** Exercise aim **
Restate, exactly and without pictures, the lines from the start of the listing below through the line holding "spline = curve.splines.new('POLY')".

☆ ☆ ☆ ☆

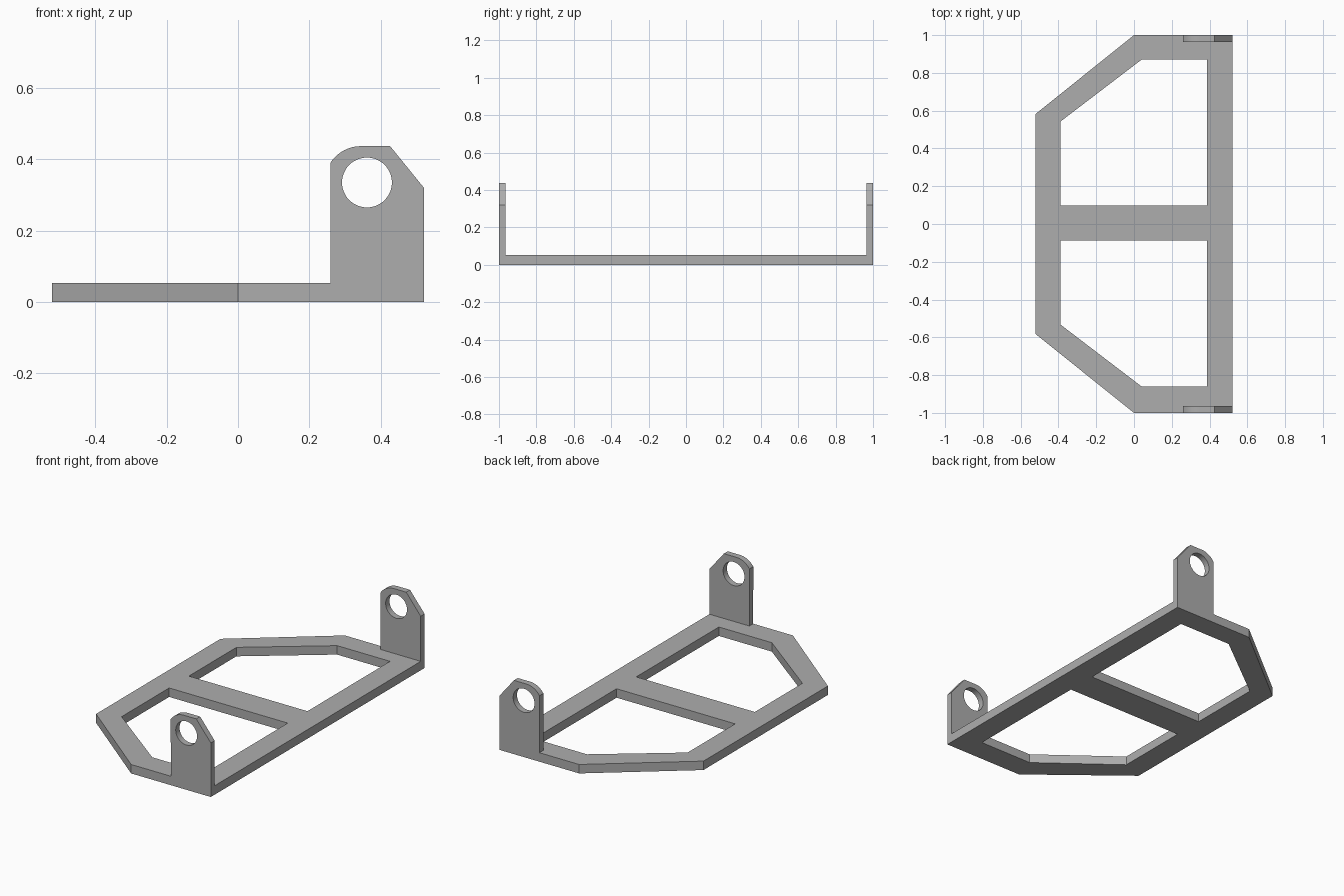
import bpy
from math import sin, cos, pi, radians
from mathutils import Matrix

cube = bpy.data.objects.get("Cube")
if cube:
    bpy.data.objects.remove(cube)

grey = bpy.data.materials.new("plain grey")
grey.use_nodes = True
colour = (0.42, 0.42, 0.42, 1)
grey.diffuse_color = colour
grey.node_tree.nodes["Principled BSDF"].inputs["Base Color"].default_value = colour


def arc(cx, cy, r, start, end, n):
    """Points along an arc, angles in degrees."""
    angles = [radians(start + (end - start) * i / n) for i in range(n + 1)]
    return [(cx + r * cos(a), cy + r * sin(a)) for a in angles]


def plate(name, loops, thickness, matrix):
    """Extrude an outline with holes, centred on its own plane."""
    curve = bpy.data.curves.new(name, 'CURVE')
    curve.dimensions = '2D'
    curve.fill_mode = 'BOTH'
    curve.extrude = thickness / 2
    for loop in loops:
        spline = curve.splines.new('POLY')
        spline.points.add(len(loop) - 1)
        for point, (x, y) in zip(spline.points, loop):
            point.co = (x, y, 0, 1)
        spline.use_cyclic_u = True
    obj = bpy.data.objects.new(name, curve)
    bpy.context.collection.objects.link(obj)
    obj.matrix_world = matrix
    bpy.ops.object.select_all(action='DESELECT')
    obj.select_set(True)
    bpy.context.view_layer.objects.active = obj
    bpy.ops.object.convert(target='MESH')
    obj = bpy.context.object
    obj.data.materials.clear()
    obj.data.materials.append(grey)
    bpy.ops.object.shade_smooth_by_angle(angle=radians(30))
    return obj


HALF = 0.522      # half the frame width
BASE = 0.053      # frame height
LUG = 0.036       # lug thickness

# Flat frame: chamfered outline with two windows either side of a cross bar
outline = [(HALF, -1), (HALF, 1), (0, 1), (-HALF, 0.582), (-HALF, -0.582), (0, -1)]
window = [(-0.39, 0.092), (0.387, 0.092), (0.387, 0.865), (0.04, 0.865), (-0.39, 0.537)]
windows = [[(x, s * y + 0.005) for x, y in window] for s in (1, -1)]
plate("base_frame", [outline] + windows, BASE, Matrix.Translation((0, 0, BASE / 2)))

# Upright lugs with a round eye, rounded on one shoulder and cut on the other
lug = [(0.26, BASE), (HALF, BASE), (HALF, 0.32), (0.427, 0.437)]
lug += arc(0.345, 0.335, 0.102, 90, 147, 10)
eye = arc(0.362, 0.335, 0.07, 0, 352.5, 47)
for name, side in (("front_lug", -1), ("back_lug", 1)):
    place = Matrix.Translation((0, side * (1 - LUG / 2), 0)) @ Matrix.Rotation(pi / 2, 4, 'X')
    plate(name, [lug, eye], LUG, place)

☆ ☆ ☆ ☆

** Task solution **
import bpy
from math import sin, cos, pi, radians
from mathutils import Matrix

cube = bpy.data.objects.get("Cube")
if cube:
    bpy.data.objects.remove(cube)

grey = bpy.data.materials.new("plain grey")
grey.use_nodes = True
colour = (0.42, 0.42, 0.42, 1)
grey.diffuse_color = colour
grey.node_tree.nodes["Principled BSDF"].inputs["Base Color"].default_value = colour


def arc(cx, cy, r, start, end, n):
    """Points along an arc, angles in degrees."""
    angles = [radians(start + (end - start) * i / n) for i in range(n + 1)]
    return [(cx + r * cos(a), cy + r * sin(a)) for a in angles]


def plate(name, loops, thickness, matrix):
    """Extrude an outline with holes, centred on its own plane."""
    curve = bpy.data.curves.new(name, 'CURVE')
    curve.dimensions = '2D'
    curve.fill_mode = 'BOTH'
    curve.extrude = thickness / 2
    for loop in loops:
        spline = curve.splines.new('POLY')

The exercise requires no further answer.